Paris falls silent on anniversary of horrific Isil attacks
A sombre silence marked France's anniversary commemorations of co-ordinated attacks on Paris which killed 130 people a year ago yesterday.
Under heavy security, President Francois Hollande unveiled a plaque outside the Stade de France "in memory of Manuel Dias", pulling away a French flag covering it on a wall at one of the entrances to the French national stadium where Mr Dias was killed on November 13 by a suicide bomber.
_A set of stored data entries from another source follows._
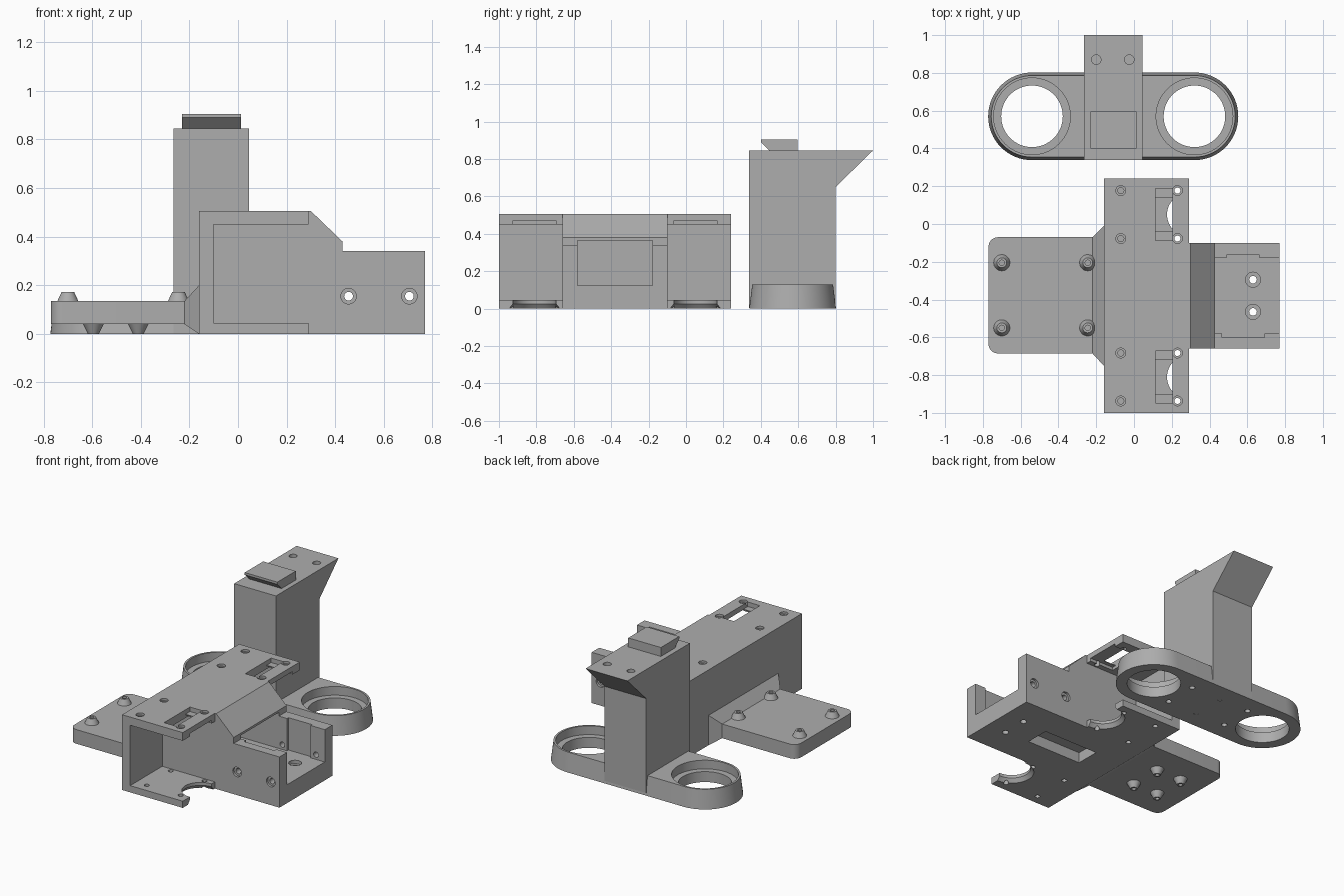
import bpy, bmesh, math
from mathutils import Matrix, Vector

if "Cube" in bpy.data.objects:
    bpy.data.objects.remove(bpy.data.objects["Cube"])

grey = bpy.data.materials.new("plain grey")
grey.use_nodes = True
tone = (0.42, 0.42, 0.42, 1)
grey.diffuse_color = tone
grey.node_tree.nodes["Principled BSDF"].inputs["Base Color"].default_value = tone
MID = -0.38            # middle of the bracket along y


def make(name, bm):
    bmesh.ops.recalc_face_normals(bm, faces=bm.faces)
    me = bpy.data.meshes.new(name)
    bm.to_mesh(me)
    bm.free()
    ob = bpy.data.objects.new(name, me)
    bpy.context.collection.objects.link(ob)
    me.materials.append(grey)
    return ob


def box(name, x0, x1, y0, y1, z0, z1):
    return prism(name, [(x0, z0), (x1, z0), (x1, z1), (x0, z1)], y0, y1, "y")


def prism(name, pts, a, b, axis):
    """Extrude a profile from a to b along x (yz profile), y (xz) or z (xy)."""
    place = {"x": lambda p: (a, *p), "y": lambda p: (p[0], a, p[1]), "z": lambda p: (*p, a)}[axis]
    bm = bmesh.new()
    face = bm.faces.new([bm.verts.new(place(p)) for p in pts])
    ext = bmesh.ops.extrude_face_region(bm, geom=[face])["geom"]
    step = Vector([b - a if axis == c else 0 for c in "xyz"])
    bmesh.ops.translate(bm, vec=step, verts=[v for v in ext if isinstance(v, bmesh.types.BMVert)])
    return make(name, bm)


def loft(name, low, high):
    """Bridge two matching loops of 3D points and cap both ends."""
    bm = bmesh.new()
    lo, hi = ([bm.verts.new(p) for p in loop] for loop in (low, high))
    bm.faces.new(lo)
    bm.faces.new(hi)
    for i in range(len(lo)):
        j = (i + 1) % len(lo)
        bm.faces.new((lo[i], lo[j], hi[j], hi[i]))
    return make(name, bm)


def cone(name, x, y, z0, z1, r0, r1, seg=32):
    bm = bmesh.new()
    bmesh.ops.create_cone(bm, cap_ends=True, segments=seg, radius1=r0, radius2=r1, depth=z1 - z0,
                          matrix=Matrix.Translation((x, y, (z0 + z1) / 2)))
    return make(name, bm)


def hole(x, y, z0, z1, r, seg=24):
    return cone("cutter", x, y, z0, z1, r, r, seg)


def side_hole(x, z, y0, y1, r):
    ob = hole(0, 0, -(y1 - y0) / 2, (y1 - y0) / 2, r)
    ob.data.transform(Matrix.Translation((x, (y0 + y1) / 2, z)) @ Matrix.Rotation(math.pi / 2, 4, "X"))
    return ob


def boolean(ob, others, op="DIFFERENCE"):
    for other in others:
        mod = ob.modifiers.new("cut", "BOOLEAN")
        mod.object, mod.operation, mod.solver = other, op, "EXACT"
    bpy.context.view_layer.update()
    me = bpy.data.meshes.new_from_object(ob.evaluated_get(bpy.context.evaluated_depsgraph_get()))
    ob.modifiers.clear()
    ob.data = me
    for other in others:
        bpy.data.objects.remove(other)
    me.materials.clear()
    me.materials.append(grey)


def smooth(ob):
    bpy.ops.object.select_all(action="DESELECT")
    ob.select_set(True)
    bpy.context.view_layer.objects.active = ob
    bpy.ops.object.shade_smooth_by_angle(angle=math.radians(25))


def arc(cx, cy, r, start, end, n):
    return [(cx + r * math.cos(math.radians(start + (end - start) * i / n)),
             cy + r * math.sin(math.radians(start + (end - start) * i / n))) for i in range(n + 1)]


# Bracket: C-shaped wings around a central housing with an open tray
body = prism("bracket_body", [(-0.16, 0), (0.29, 0), (0.29, 0.045), (-0.1, 0.045), (-0.1, 0.45),
                              (0.29, 0.45), (0.29, 0.505), (-0.16, 0.505)], -1, 0.24, "y")
housing = prism("housing", [(-0.13, 0), (0.77, 0), (0.77, 0.34), (0.43, 0.34), (0.43, 0.38),
                            (0.3, 0.505), (-0.13, 0.505)], MID - 0.28, MID + 0.28, "y")
boolean(body, [housing], "UNION")

# Cavity, tray notches and blind underside pocket
cuts = [prism("cutter", [(-0.08, 0.123), (0.9, 0.123), (0.9, 0.365), (0.43, 0.365), (0.33, 0.455),
                         (-0.08, 0.455)], MID - 0.2, MID + 0.2, "y"),
        box("cutter", 0.465, 0.69, MID - 0.22, MID - 0.1, 0.123, 0.5),
        box("cutter", 0.49, 0.665, MID + 0.1, MID + 0.215, 0.123, 0.5),
        box("cutter", 0.05, 0.45, MID - 0.08, MID + 0.08, -0.1, 0.07)]

# Screw holes in the tray floor and walls
for dy in (-0.085, 0.085):
    cuts += [hole(0.63, MID + dy, -0.1, 0.2, 0.02), hole(0.63, MID + dy, 0.1, 0.2, 0.04)]
for x in (0.455, 0.705):
    cuts += [side_hole(x, 0.155, -0.8, 0, 0.018),
             side_hole(x, 0.155, -0.7, -0.645, 0.032), side_hole(x, 0.155, -0.115, -0.05, 0.032)]

# Wing details, mirrored about the middle: switch slots, wheel arcs, screw holes
for side in (-1, 1):
    y = MID + side * 0.43
    cuts += [box("cutter", 0.115, 0.205, y - 0.137, y + 0.137, 0.475, 0.6),
             box("cutter", 0.115, 0.205, y - 0.09, y + 0.09, 0.4, 0.6),
             box("cutter", 0.115, 0.4, y - 0.115, y + 0.115, 0.4, 0.47),
             hole(0.29, y, -0.1, 0.1, 0.115, 48),
             cone("cutter", 0.29, y, -0.02, 0.025, 0.15, 0.115, 48)]
    for dy in (-0.127, 0.127):
        cuts += [hole(0.23, y + dy, -0.1, 0.6, 0.016), hole(-0.07, y + dy, 0.4, 0.6, 0.016),
                 hole(-0.02, y + dy, -0.1, 0.1, 0.016),
                 hole(-0.07, y + dy, 0.49, 0.6, 0.026), hole(0.23, y + dy, 0.49, 0.6, 0.026)]
boolean(body, cuts)
smooth(body)

# Flared joint between bracket and side plate
joint = loft("plate_joint",
             [(-0.22, -0.685, 0.04), (-0.22, -0.07, 0.04), (-0.22, -0.07, 0.135), (-0.22, -0.685, 0.135)],
             [(-0.16, -0.75, 0), (-0.16, -0.01, 0), (-0.16, -0.01, 0.2), (-0.16, -0.75, 0.2)])

# Side plate with rounded outer corners
plate = prism("side_plate", [(-0.22, -0.685), (-0.22, -0.07)] + arc(-0.72, -0.12, 0.05, 90, 180, 8)
              + arc(-0.72, -0.635, 0.05, 180, 270, 8), 0.04, 0.135, "z")
smooth(plate)

# Standoffs on top of the plate and feet beneath it
for x in (-0.7, -0.245):
    for y in (-0.205, -0.55):
        peg = cone("standoff", x, y, 0.135, 0.172, 0.043, 0.026)
        boolean(peg, [hole(x, y, 0.145, 0.2, 0.014)])
        smooth(peg)
for x in (-0.595, -0.41):
    for y in (MID - 0.11, MID + 0.11):
        foot = cone("plate_foot", x, y, 0, 0.04, 0.022, 0.042)
        boolean(foot, [hole(x, y, -0.05, 0.03, 0.013)])
        smooth(foot)

# Ring base: drafted stadium with two stepped rings
CY, LEFT, RIGHT = 0.57, -0.54, 0.32


def stadium(r, z):
    return [(*p, z) for p in arc(RIGHT, CY, r, -90, 90, 32) + arc(LEFT, CY, r, 90, 270, 32)]


base = loft("ring_base", stadium(0.232, 0), stadium(0.216, 0.128))
cuts = []
for x in (LEFT, RIGHT):
    cuts += [hole(x, CY, -0.1, 0.3, 0.163, 64), hole(x, CY, 0.07, 0.3, 0.203, 64)]
for x in (-0.33, -0.11, 0.11):
    cuts += [hole(x, CY + dy, -0.1, 0.04, 0.018) for dy in (-0.11, 0.11)]
boolean(base, cuts)
smooth(base)

# Column with a rear overhang and two top holes
column = prism("column", [(0.338, 0.05), (0.8, 0.05), (0.8, 0.65), (1, 0.845), (0.338, 0.845)],
               -0.265, 0.045, "x")
boolean(column, [hole(x, 0.87, 0.76, 0.9, 0.025) for x in (-0.2, -0.025)])
# Lower column foot, kept inside the base underside
column_foot = box("column_foot", -0.265, 0.045, 0.338, 0.8, 0.002, 0.05)

# Undercut latch on the column top
latch = prism("latch", [(0.445, 0.845), (0.595, 0.845), (0.595, 0.905), (0.4, 0.905), (0.4, 0.89)],
              -0.23, 0.012, "x")
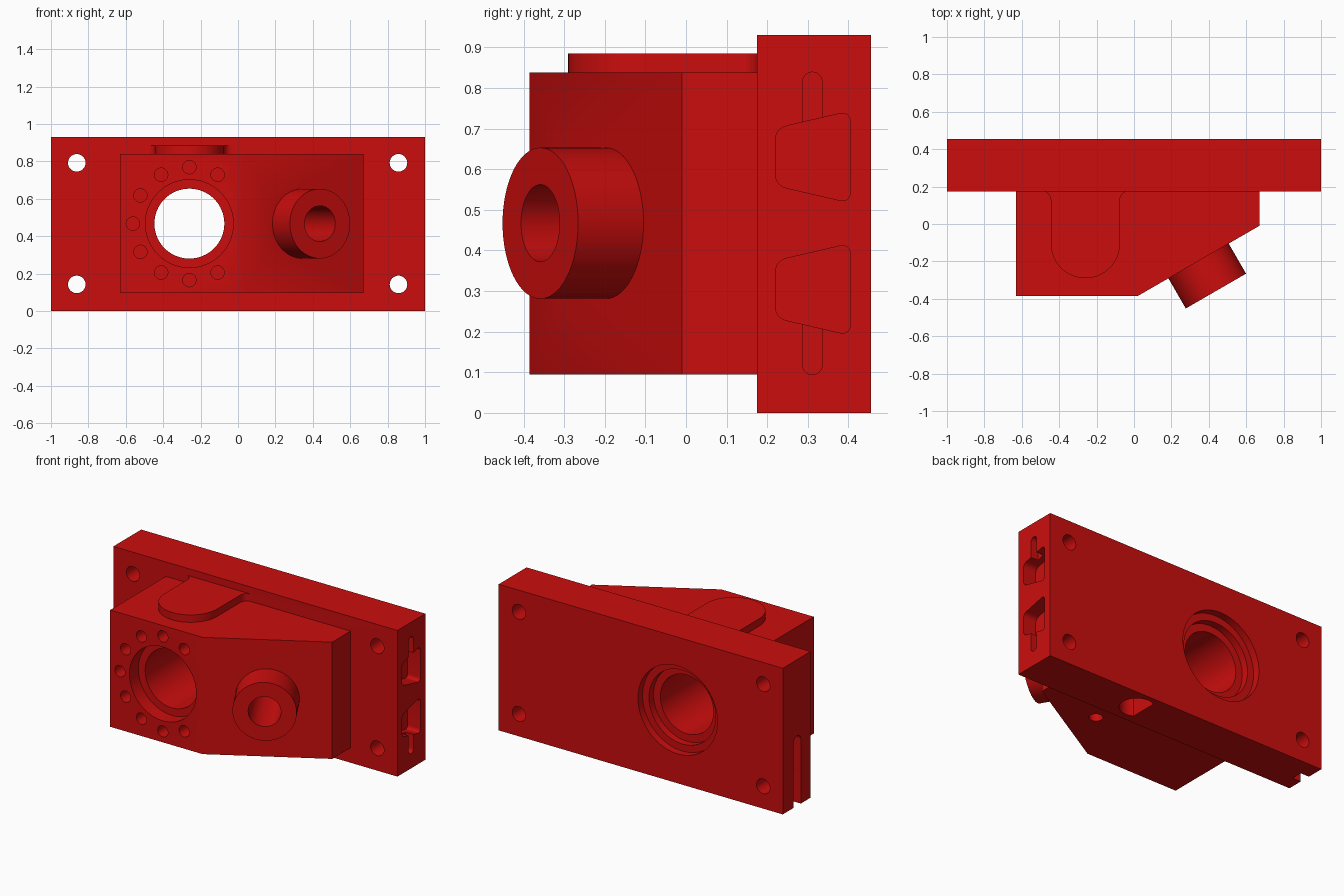
import bpy, bmesh, math
from mathutils import Vector

cube = bpy.data.objects.get("Cube")
if cube:
    bpy.data.objects.remove(cube, do_unlink=True)

red = bpy.data.materials.new("red paint")
red.use_nodes = True
RED = (0.6, 0.004, 0.004, 1)
red.diffuse_color = RED
red.node_tree.nodes["Principled BSDF"].inputs["Base Color"].default_value = RED

X, Y, Z = Vector((1, 0, 0)), Vector((0, 1, 0)), Vector((0, 0, 1))
O = Vector((0, 0, 0))


def prism(name, pts, u, v, w, d0, d1, origin=O):
    """Extrude the outline (in u, v) along w from d0 to d1."""
    bm = bmesh.new()
    ends = [[bm.verts.new(origin + u * a + v * b + w * d) for a, b in pts] for d in (d0, d1)]
    bm.faces.new(ends[0])
    bm.faces.new(ends[1])
    n = len(pts)
    for i in range(n):
        j = (i + 1) % n
        bm.faces.new((ends[0][i], ends[0][j], ends[1][j], ends[1][i]))
    bmesh.ops.recalc_face_normals(bm, faces=bm.faces)
    mesh = bpy.data.meshes.new(name)
    bm.to_mesh(mesh)
    bm.free()
    mesh.materials.append(red)
    ob = bpy.data.objects.new(name, mesh)
    bpy.context.collection.objects.link(ob)
    return ob


def arc(cx, cy, r, a0, a1, n=24):
    return [(cx + r * math.cos(math.radians(a0 + (a1 - a0) * i / n)),
             cy + r * math.sin(math.radians(a0 + (a1 - a0) * i / n))) for i in range(n + 1)]


def circle(cx, cy, r, n=48):
    return arc(cx, cy, r, 0, 360, n)[:-1]


def rounded(corners, r, n=6):
    """Round every corner of a polygon."""
    out = []
    for i, c in enumerate(corners):
        c = Vector(c)
        a = c + (Vector(corners[i - 1]) - c).normalized() * r
        b = c + (Vector(corners[(i + 1) % len(corners)]) - c).normalized() * r
        for k in range(n + 1):
            t = k / n
            out.append(tuple(a * (1 - t) ** 2 + c * (2 * t * (1 - t)) + b * t * t))
    return out


def combine(target, other, operation):
    mod = target.modifiers.new("join", 'BOOLEAN')
    mod.operation = operation
    mod.solver = 'EXACT'
    mod.object = other
    bpy.context.view_layer.objects.active = target
    bpy.ops.object.modifier_apply(modifier=mod.name)
    bpy.data.objects.remove(other, do_unlink=True)


# Mounting plate
BACK, FRONT, MID = 0.455, 0.175, 0.467
housing = prism("housing", [(-1, 0), (1, 0), (1, 0.93), (-1, 0.93)], X, Z, Y, FRONT, BACK)

# Body with a face slanted by 30 degrees
body = prism("body", [(-0.63, 0.3), (-0.63, -0.385), (0.02, -0.385), (0.67, -0.01), (0.67, 0.3)],
             X, Y, Z, 0.095, 0.838)
combine(housing, body, 'UNION')

# Raised round-ended pad on top, flaring into the plate
pad_pts = ([(-0.49, 0.3)] + arc(-0.49, 0.13, 0.045, 90, 0, 8)
           + arc(-0.26, -0.105, 0.185, 180, 360, 32)
           + arc(-0.03, 0.13, 0.045, 180, 90, 8) + [(-0.03, 0.3)])
combine(housing, prism("pad", pad_pts, X, Y, Z, 0.75, 0.885), 'UNION')

# Angled boss, square to the slanted face
out = Vector((0.5, -math.sqrt(0.75), 0))
side = Vector((math.sqrt(0.75), 0.5, 0))
seat = Vector((0.345, -0.1975, MID))
combine(housing, prism("boss", circle(0, 0, 0.186, 64), side, Z, out, -0.06, 0.186, seat), 'UNION')

cutters = []


def cut(*args):
    cutters.append(prism("cutter", *args))


# Boss bore
cut(circle(0, 0, 0.095), side, Z, out, -0.45, 0.3, seat)

# Main bore with counterbores at the front and back
BX = -0.26
for r, y0, y1 in ((0.187, -0.6, 0.6), (0.235, -0.6, -0.295), (0.235, 0.362, 0.6), (0.28, 0.408, 0.6)):
    cut(circle(BX, MID, r, 64), X, Z, Y, y0, y1)

# Bolt circle around the bore
for a in (60, 90, 120, 150, 180, 210, 240, 270, 300):
    t = math.radians(a)
    cut(circle(BX + 0.302 * math.cos(t), MID + 0.302 * math.sin(t), 0.036, 24), X, Z, Y, -0.5, -0.23)

# Corner mounting holes
for x in (-0.862, 0.858):
    for z in (0.142, 0.792):
        cut(circle(x, z, 0.047, 32), X, Z, Y, 0.1, 0.6)

# Left end: two tapered pockets, each with a shallow slot
for z in (0.63, 0.304):
    cut(rounded([(0.22, z - 0.07), (0.405, z - 0.113), (0.405, z + 0.113), (0.22, z + 0.07)], 0.03),
        Y, Z, X, 0.91, 1.1)
cut(arc(0.311, 0.815, 0.024, 0, 180, 12) + [(0.287, 0.65), (0.335, 0.65)], Y, Z, X, 0.95, 1.1)
cut(arc(0.311, 0.118, 0.024, 180, 360, 12) + [(0.335, 0.28), (0.287, 0.28)], Y, Z, X, 0.95, 1.1)

# Right end: round-topped groove open at the bottom
cut(arc(0.31, 0.41, 0.036, 0, 180, 16) + [(0.274, -0.1), (0.346, -0.1)], Y, Z, X, -1.1, -0.94)

# Underside: D-shaped recess in the plate, round hole in the body
cut(arc(0.25, 0.322, 0.1, -120, 120, 32), X, Y, Z, -0.1, 0.12)
cut(circle(0.246, -0.042, 0.04, 24), X, Y, Z, -0.1, 0.22)

for c in cutters:
    combine(housing, c, 'DIFFERENCE')

# Smooth round walls, crisp edges
bpy.ops.object.select_all(action='DESELECT')
housing.select_set(True)
bpy.context.view_layer.objects.active = housing
bpy.ops.object.shade_smooth_by_angle(angle=math.radians(30))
He was the first victim of the attacks.
Paris Mayor Anne Hidalgo joined the president at six other sites where crowds were set upon by Isil militants as they ate, drank or enjoyed music.
The only voices heard during the ceremonies were the reading of the names of the victims and the son of Mr Dias.
Three teams of extremists from neighbouring Belgium targeted six bars and eateries, turning scenes of Friday night revelry into carnage.
At the Stade de France, Michael Dias said his father - an immigrant from Portugal - was "living proof that integration is possible, necessary" to end the madness of violence carried out by those who felt excluded.
The final stop, the Bataclan concert hall - which reopened on Saturday with a concert by pop star Sting - was the site of the bloodiest and longest attack.
Ninety people were killed by three attackers who also took a group of people hostage.
The youngest and oldest victims of the night of horror were a 17-year-old and a 68-year-old - both killed at the Bataclan.
Families of victims, security and rescue forces and some still trying to heal were among those present at the ceremonies.
In addition to those killed, nine people remain hospitalised from the attacks and others are paralysed.
The government says more than 600 people are still receiving psychological treatment after the attacks.
The remembrances come after the Sting concert that reopened the refurbished Bataclan concert hall. Sting asked concert-goers in fluent French to observe a minute's silence as he opened the show.
"We've got two important things to do tonight," the 65-year-old said.
"First, to remember and honour those who lost their lives in the attacks a year ago - and to celebrate the life and the music of this historic venue. We shall not forget them."
Elodie Suigo, who lost six friends in the attack, said that it was a hard night, even though she loved the music.
"It was difficult going through that door. I don't think I was the only one," she said.
"We cannot say it was a magical moment because of everything that changed in our lives. But Sting is a really great man."